The response time of the tool is quite fast. The processing and redisplay of traces is about 430 trace statements per sec. on a Sun SPARCstation 10. This is significantly faster than visualization tools which use complex layout algorithms to get optimal results within fixed display space.

The approach to visualize a call tree in a polar coordinate system has a great potential. Programmers can see very large call trees on one window and they are able to zoom in and out. The tool's algorithms are fast and easy to implement. Since call trees are hierachies, other hierarchies can be visualized, too. Polaranimation is thus not restricted to Strand programs. All things considered, Polaranimation helps programmers to improve their understanding of what is happening during the execution and aids in performance tuning of their programs.


1    fib(Num,Count) :- Count =< 1 |
2            Num := Count.
3    fib(Num,Count) :- Count > 1 |
4            Num is Num1 + Num2,
5            Count1 is Count - 1,
6            Count2 is Count - 2,
7            fib(Num1,Count1),
8            fib(Num2,Count2).
9 
10    % Invocation: fib(Res,20)

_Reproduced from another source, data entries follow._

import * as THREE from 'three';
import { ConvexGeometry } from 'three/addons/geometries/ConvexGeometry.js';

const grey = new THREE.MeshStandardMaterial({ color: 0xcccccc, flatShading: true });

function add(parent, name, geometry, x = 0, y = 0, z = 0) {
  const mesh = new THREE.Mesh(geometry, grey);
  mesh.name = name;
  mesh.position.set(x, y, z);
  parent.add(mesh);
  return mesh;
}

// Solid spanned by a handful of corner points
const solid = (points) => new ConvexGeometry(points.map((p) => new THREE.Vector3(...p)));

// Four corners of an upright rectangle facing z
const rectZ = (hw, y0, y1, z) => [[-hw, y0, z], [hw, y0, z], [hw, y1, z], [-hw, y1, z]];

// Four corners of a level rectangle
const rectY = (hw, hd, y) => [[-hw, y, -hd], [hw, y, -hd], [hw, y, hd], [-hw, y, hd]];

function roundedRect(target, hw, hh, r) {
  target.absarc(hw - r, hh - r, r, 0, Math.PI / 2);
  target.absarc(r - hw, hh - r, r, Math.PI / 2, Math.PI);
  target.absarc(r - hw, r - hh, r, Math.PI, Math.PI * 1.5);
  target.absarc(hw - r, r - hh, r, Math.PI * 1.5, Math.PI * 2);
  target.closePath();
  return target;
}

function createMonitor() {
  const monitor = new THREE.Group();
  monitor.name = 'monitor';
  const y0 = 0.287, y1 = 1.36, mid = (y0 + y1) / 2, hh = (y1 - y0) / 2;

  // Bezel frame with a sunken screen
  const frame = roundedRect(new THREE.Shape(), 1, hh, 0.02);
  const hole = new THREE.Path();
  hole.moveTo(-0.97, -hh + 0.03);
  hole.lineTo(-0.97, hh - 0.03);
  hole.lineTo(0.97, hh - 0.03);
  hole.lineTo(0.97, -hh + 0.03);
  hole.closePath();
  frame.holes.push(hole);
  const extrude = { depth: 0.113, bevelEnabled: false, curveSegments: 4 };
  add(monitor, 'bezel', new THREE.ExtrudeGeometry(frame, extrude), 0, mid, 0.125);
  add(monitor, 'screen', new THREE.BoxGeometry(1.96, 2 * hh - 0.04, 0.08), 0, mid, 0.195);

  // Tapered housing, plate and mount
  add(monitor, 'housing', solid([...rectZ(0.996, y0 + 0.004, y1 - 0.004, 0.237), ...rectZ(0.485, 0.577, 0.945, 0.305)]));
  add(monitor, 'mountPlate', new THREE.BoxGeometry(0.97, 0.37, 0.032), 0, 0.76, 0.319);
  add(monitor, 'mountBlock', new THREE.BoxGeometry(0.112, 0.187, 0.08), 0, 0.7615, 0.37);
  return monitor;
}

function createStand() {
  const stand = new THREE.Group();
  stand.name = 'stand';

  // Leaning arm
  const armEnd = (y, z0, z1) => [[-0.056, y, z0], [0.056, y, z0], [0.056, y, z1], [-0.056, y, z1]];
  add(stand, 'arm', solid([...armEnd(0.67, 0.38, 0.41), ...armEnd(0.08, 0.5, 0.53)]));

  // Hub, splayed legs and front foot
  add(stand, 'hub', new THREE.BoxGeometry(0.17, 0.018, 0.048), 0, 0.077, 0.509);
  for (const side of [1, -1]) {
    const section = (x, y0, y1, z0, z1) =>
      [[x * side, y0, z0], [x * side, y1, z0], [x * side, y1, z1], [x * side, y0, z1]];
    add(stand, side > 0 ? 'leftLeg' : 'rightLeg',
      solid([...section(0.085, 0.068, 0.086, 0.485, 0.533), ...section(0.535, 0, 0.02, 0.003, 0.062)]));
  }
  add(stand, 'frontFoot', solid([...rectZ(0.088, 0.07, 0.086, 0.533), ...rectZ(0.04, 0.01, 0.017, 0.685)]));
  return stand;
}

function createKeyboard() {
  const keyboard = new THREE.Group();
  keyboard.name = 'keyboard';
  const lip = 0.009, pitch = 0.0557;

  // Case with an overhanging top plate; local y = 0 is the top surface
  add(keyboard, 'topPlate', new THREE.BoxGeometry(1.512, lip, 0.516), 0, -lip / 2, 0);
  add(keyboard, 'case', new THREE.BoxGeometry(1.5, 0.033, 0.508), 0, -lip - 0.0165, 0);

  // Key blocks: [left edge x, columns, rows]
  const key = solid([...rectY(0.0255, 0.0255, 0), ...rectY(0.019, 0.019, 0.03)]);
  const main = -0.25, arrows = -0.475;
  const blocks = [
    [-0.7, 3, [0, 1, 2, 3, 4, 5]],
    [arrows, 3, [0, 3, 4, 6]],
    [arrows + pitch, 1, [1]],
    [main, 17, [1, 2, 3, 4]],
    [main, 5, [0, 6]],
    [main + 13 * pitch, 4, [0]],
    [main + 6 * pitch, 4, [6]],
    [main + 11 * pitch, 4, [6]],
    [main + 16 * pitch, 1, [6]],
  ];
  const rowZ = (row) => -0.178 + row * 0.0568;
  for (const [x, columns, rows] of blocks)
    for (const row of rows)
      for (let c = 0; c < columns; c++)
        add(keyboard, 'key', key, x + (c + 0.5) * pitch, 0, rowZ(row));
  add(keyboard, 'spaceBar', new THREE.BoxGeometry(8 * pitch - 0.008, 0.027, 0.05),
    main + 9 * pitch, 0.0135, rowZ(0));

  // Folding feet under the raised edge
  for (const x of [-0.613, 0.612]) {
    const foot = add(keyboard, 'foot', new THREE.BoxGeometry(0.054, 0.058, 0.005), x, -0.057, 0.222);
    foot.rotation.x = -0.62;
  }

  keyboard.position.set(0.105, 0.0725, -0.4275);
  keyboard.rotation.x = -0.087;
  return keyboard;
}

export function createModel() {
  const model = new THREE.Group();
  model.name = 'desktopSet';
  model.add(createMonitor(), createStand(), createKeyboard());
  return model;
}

Fig. 1. Naive fibonacci algorithm



1    fib([No1,No2|Rest],Count) :- Count > 0 |
2            No3 is No1 + No2,
3            Count1 is Count - 1,
4            Rest := [No3|_],
5            fib([No2|Rest], Count1).
6    fib([_,_|Rest],0) :- Rest := [].
7 
8    % Invocation: fib([0,1|Res],50)

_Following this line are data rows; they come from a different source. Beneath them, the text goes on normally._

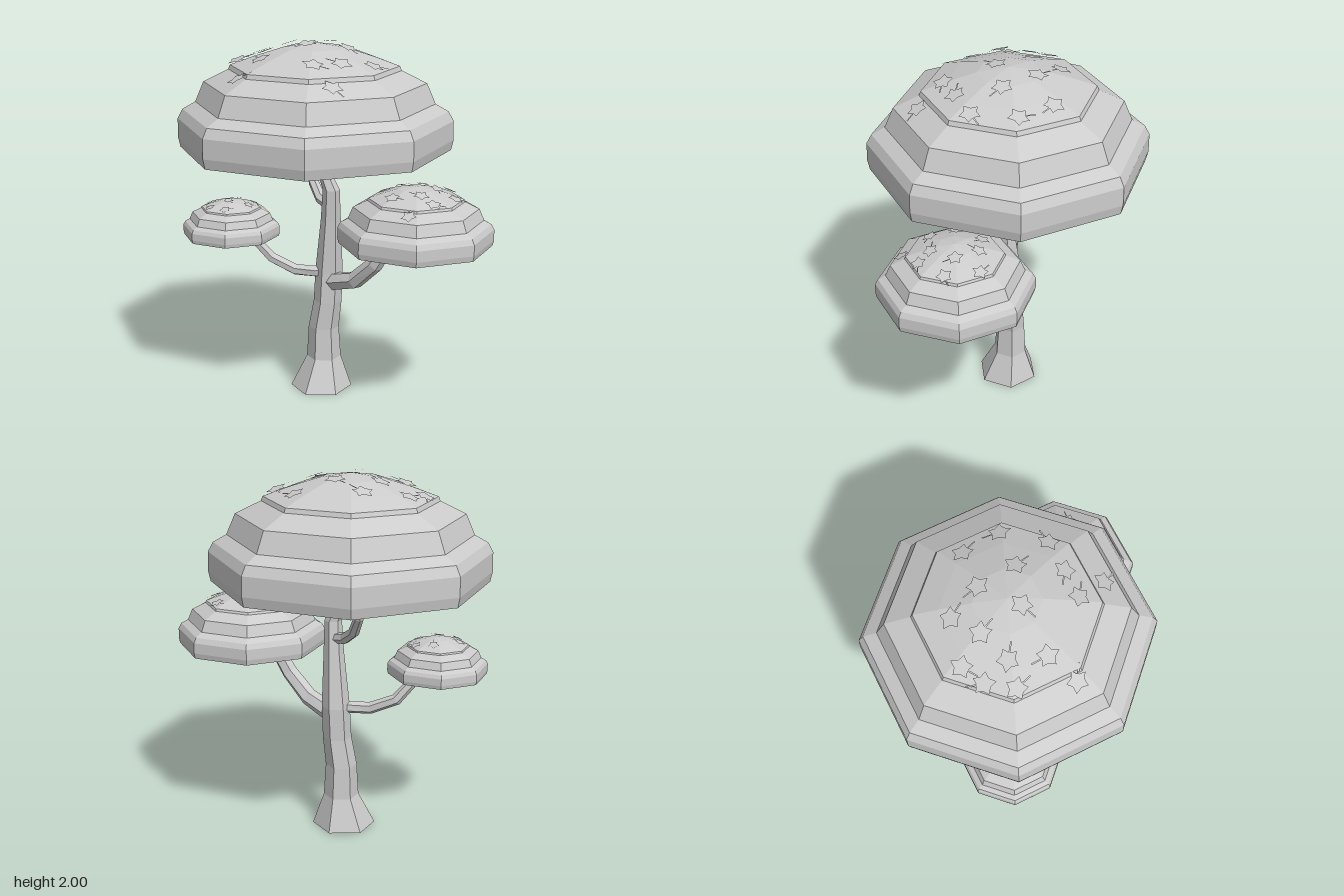
import * as THREE from 'three';

const material = new THREE.MeshStandardMaterial({ color: 0xcccccc, flatShading: true });
const leafMaterial = new THREE.MeshStandardMaterial({ color: 0xcccccc, side: THREE.DoubleSide });

// Canopy profiles as [radius, height above rim]
const OUTER = [[0.745, 0], [0.757, 0.055], [0.755, 0.16], [0.727, 0.212], [0.655, 0.253], [0.607, 0.365],
  [0.47, 0.433], [0.46, 0.457], [0.33, 0.505], [0.17, 0.555], [0, 0.582]];
const INNER = [[0, 0.562], [0.17, 0.535], [0.32, 0.487], [0.445, 0.442], [0.455, 0.418], [0.59, 0.35],
  [0.635, 0.238], [0.7, 0.195], [0.715, 0.15], [0.71, 0.06], [0.64, 0]];

// Limb: cylinder rings moved along a path of [x, y, z, radius]
function limb(name, path, sides, upright = false, thetaStart = 0) {
  const geo = new THREE.CylinderGeometry(1, 1, 1, sides, path.length - 1, false, thetaStart);
  const up = new THREE.Vector3(0, 1, 0);
  const centres = path.map(([x, y, z]) => new THREE.Vector3(x, y, z));
  const turns = centres.map((c, i) => {
    const q = new THREE.Quaternion();
    if (upright) return q;
    const next = centres[Math.min(i + 1, path.length - 1)];
    const prev = centres[Math.max(i - 1, 0)];
    return q.setFromUnitVectors(up, next.clone().sub(prev).normalize());
  });
  const pos = geo.attributes.position;
  const v = new THREE.Vector3();
  for (let i = 0; i < pos.count; i++) {
    v.fromBufferAttribute(pos, i);
    const k = Math.round((v.y + 0.5) * (path.length - 1));
    v.setY(0).multiplyScalar(path[k][3]).applyQuaternion(turns[k]).add(centres[k]);
    pos.setXYZ(i, v.x, v.y, v.z);
  }
  geo.computeVertexNormals();
  const mesh = new THREE.Mesh(geo, material);
  mesh.name = name;
  return mesh;
}

// Flat five-pointed leaf with a stem, facing up, stem toward +z
function leafGeometry() {
  const shape = new THREE.Shape();
  const at = (r, a) => [r * Math.sin(a), r * Math.cos(a)];
  shape.moveTo(...at(0.062, 0));
  for (let i = 1; i < 10; i++) {
    if (i === 5) {
      shape.lineTo(0.004, -0.035);
      shape.lineTo(0.004, -0.088);
      shape.lineTo(-0.004, -0.088);
      shape.lineTo(-0.004, -0.035);
    } else shape.lineTo(...at(i % 2 ? 0.036 : 0.058, (i * Math.PI) / 5));
  }
  shape.closePath();
  return new THREE.ShapeGeometry(shape).rotateX(-Math.PI / 2);
}
const leafGeo = leafGeometry();

// Height and normal on the eight-sided dome
function domePoint(x, z) {
  const step = Math.PI / 4, c = Math.cos(step / 2);
  const mid = (Math.floor(Math.atan2(x, z) / step) + 0.5) * step;
  const d = (x * Math.sin(mid) + z * Math.cos(mid)) / c;
  let i = OUTER.length - 2;
  while (i > 0 && OUTER[i][0] < d) i--;
  const [r0, y0] = OUTER[i], [r1, y1] = OUTER[i + 1];
  const slope = (y1 - y0) / (r1 - r0);
  return {
    y: y0 + slope * (d - r0),
    normal: new THREE.Vector3(-slope * Math.sin(mid) / c, 1, -slope * Math.cos(mid) / c).normalize(),
  };
}

// Leaves are [x, z, stem direction in degrees] in the canopy's own frame
function canopy(name, x, y, z, scale, leafScale, leaves) {
  const group = new THREE.Group();
  group.name = name;
  // Thin shell: inside surface, rim, then outside surface
  const profile = [...INNER, ...OUTER].map(([r, h]) => new THREE.Vector2(r, h));
  const shell = new THREE.Mesh(new THREE.LatheGeometry(profile, 8), material);
  shell.name = name + 'Shell';
  group.add(shell);
  // Scattered leaves
  for (const [lx, lz, turn] of leaves) {
    const { y: ly, normal } = domePoint(lx, lz);
    const leaf = new THREE.Mesh(leafGeo, leafMaterial);
    leaf.name = 'leaf';
    leaf.position.set(lx, ly, lz).addScaledVector(normal, 0.017);
    leaf.quaternion.setFromUnitVectors(new THREE.Vector3(0, 1, 0), normal);
    leaf.rotateY(THREE.MathUtils.degToRad(turn));
    leaf.scale.setScalar(leafScale);
    group.add(leaf);
  }
  group.position.set(x, y, z);
  group.scale.setScalar(scale);
  return group;
}

export function createModel() {
  const tree = new THREE.Group();
  tree.name = 'tree';

  // Trunk with flared foot
  tree.add(limb('trunk', [
    [-0.118, 0, -0.024, 0.173], [-0.116, 0.18, -0.043, 0.097], [-0.117, 0.36, -0.043, 0.086],
    [-0.095, 0.52, -0.054, 0.079], [-0.09, 0.7, -0.06, 0.077], [-0.064, 1.0, -0.05, 0.056],
    [-0.049, 1.18, -0.04, 0.047], [-0.13, 1.4, 0.005, 0.026], [-0.14, 1.62, 0.01, 0.012],
  ], 6, true, THREE.MathUtils.degToRad(17)));

  // Branches
  tree.add(limb('leftBranch', [
    [-0.12, 0.64, -0.055, 0.045], [-0.03, 0.65, -0.052, 0.052], [0.13, 0.695, -0.055, 0.05],
    [0.265, 0.815, -0.075, 0.046], [0.35, 0.965, -0.11, 0.04], [0.4, 1.1, -0.14, 0.03],
  ], 6));
  tree.add(limb('rightBranch', [
    [-0.08, 0.7, -0.06, 0.03], [-0.14, 0.692, -0.005, 0.034], [-0.235, 0.695, 0.065, 0.033],
    [-0.355, 0.755, 0.14, 0.032], [-0.44, 0.9, 0.235, 0.027], [-0.47, 0.99, 0.27, 0.02],
  ], 6));
  tree.add(limb('upperBranch', [
    [-0.05, 1.08, -0.045, 0.03], [-0.16, 1.105, -0.06, 0.032], [-0.265, 1.17, -0.1, 0.03],
    [-0.34, 1.27, -0.14, 0.026], [-0.385, 1.42, -0.17, 0.018], [-0.4, 1.57, -0.175, 0.01],
  ], 6));

  // Canopies
  tree.add(canopy('largeCanopy', -0.138, 1.405, 0, 1, 1, [
    [0.02, 0.07, 0], [0.06, -0.34, 90], [0.26, -0.28, -120], [-0.23, -0.15, 95], [-0.04, -0.15, -100],
    [0.16, -0.09, 85], [0.38, -0.07, 160], [-0.2, 0.01, 90], [0.31, 0.09, -60], [-0.37, 0.04, 10],
    [-0.36, 0.17, -130], [-0.21, 0.19, 120], [-0.28, 0.3, 85], [-0.07, 0.31, -110], [0.25, 0.23, 120],
    [0.42, 0.25, 90], [-0.05, 0.48, 130],
  ]));
  tree.add(canopy('leftCanopy', 0.477, 0.96, -0.17, 0.55, 1.35, [
    [0.08, -0.38, -90], [0.34, -0.18, 150], [0.14, -0.13, 60], [0.35, 0.13, 130], [0.3, 0.4, -140],
    [0.19, 0.13, -60], [-0.22, 0.2, 100], [-0.1, -0.2, 20], [-0.28, -0.08, 90], [0, 0.32, 110],
  ]));
  tree.add(canopy('rightCanopy', -0.49, 0.895, 0.32, 0.36, 1.5, [
    [0.05, 0.08, 80], [-0.26, 0.18, 110], [0.28, -0.12, -90], [-0.12, -0.24, 40], [0.22, 0.28, 140],
    [-0.05, 0.36, -100], [0.14, -0.34, 90],
  ]));
  return tree;
}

Fig. 2. Improved fibonacci algorithm



REFERENCES

[1] Foster, I., and S. Taylor: Strand. New Concepts in Parallel Programming, Prentice Hall, 1990
[2] Froehlich, M. and M. Werner: The Graph Visualization System daVinci - A User Interface for Applications, Technical Report No. 5/94, Univ. of Bremen, Dept. of Comp. Sci., 1994
[3] Fahrenholtz, D.: Visualisierungen von StrandTM Prozessen, Diploma Thesis in German, Univ. of Hamburg, Dept. of Comp. Sci., to appear, 1995
[4] Kraemer, Eileen, John T. Stasko: The Visualization of Parallel Systems: An Overview, Journal of Par. and Dist. Comp., 18(2), pp. 105-117, 1993
[5] Lamping, J., R. Rao, and P. Pirolli: A Focus+Context Technique Based on Hyperbolic Geometry for Visualizing Large Hierarchies, Proc. of ACM CHI'95, to appear, 1995
[6] Tick, E. and D.-Y. Park: Kaleidoscope Visualisations of Fine-Grain Parallel Programs, Technical Report CIS-TR-91-18, Univ. of Oregon, Dept. of Computer and Information Science, 1991

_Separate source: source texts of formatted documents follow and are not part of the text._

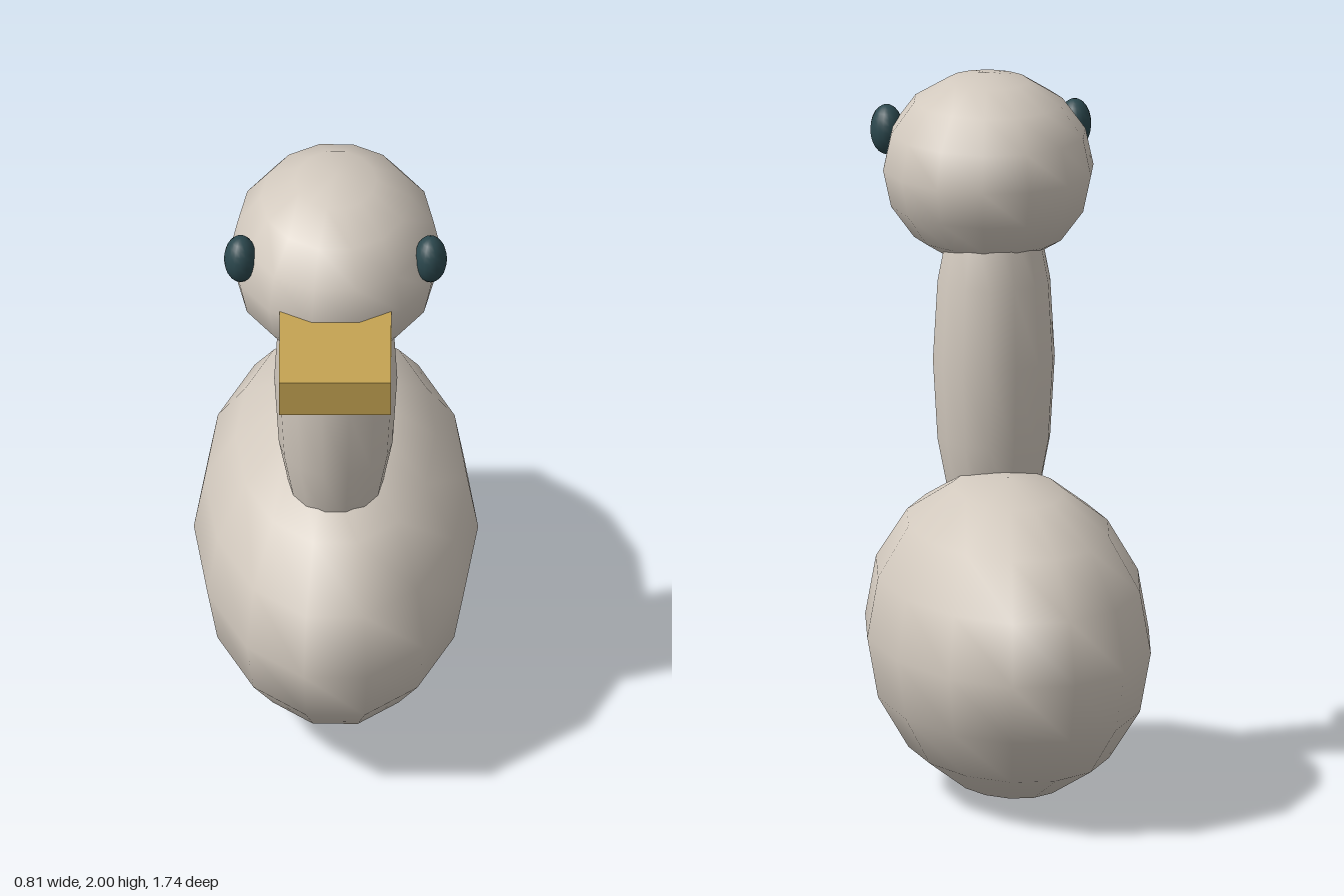
import * as THREE from 'three';

function material(name, color) {
  const m = new THREE.MeshStandardMaterial({ color });
  m.name = name;
  return m;
}

// Smooth ellipsoid with the given centre and radii
function ellipsoid(name, mat, center, radii, around = 14, rings = 8) {
  const geometry = new THREE.SphereGeometry(1, around, rings).scale(...radii);
  const mesh = new THREE.Mesh(geometry, mat);
  mesh.name = name;
  mesh.position.set(...center);
  return mesh;
}

export function createModel() {
  const plumage = material('warm grey plumage', 0xd2c9be);
  const ochre = material('ochre bill', 0xc4a352);
  const dark = material('dark teal eye', 0x2b474d);

  const model = new THREE.Group();
  model.name = 'duck';

  // Body, neck and head overlap as simple ellipsoids
  model.add(
    ellipsoid('body', plumage, [0, 0.4545, -0.154], [0.404, 0.4545, 0.735]),
    ellipsoid('neck', plumage, [0, 1.195, 0.127], [0.175, 0.6, 0.179]),
    ellipsoid('head', plumage, [0, 1.7245, 0.237], [0.302, 0.2755, 0.361])
  );

  // Flat box bill, its back end sunk into the head
  const bill = new THREE.Mesh(new THREE.BoxGeometry(0.318, 0.114, 0.474), ochre);
  bill.name = 'bill';
  bill.position.set(0, 1.678, 0.635);
  model.add(bill);

  // Eyes mirrored on the sides of the head
  for (const side of [1, -1]) {
    const name = side > 0 ? 'leftEye' : 'rightEye';
    model.add(ellipsoid(name, dark, [side * 0.27, 1.812, 0.386], [0.047, 0.072, 0.057], 16, 12));
  }

  return model;
}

EXAMPLES

Call tree of naive fibonacci algorithm

Fig. 3. Call tree of naive fibonacci algorithm



Call tree of improved fibonacci algorithm

Fig. 4. Call tree of improved fibonacci algorithm



* Strand is a trademark of Artificial Intelligence Limited



This page was created by Dietrich Fahrenholtz on Wed 31st January 1996.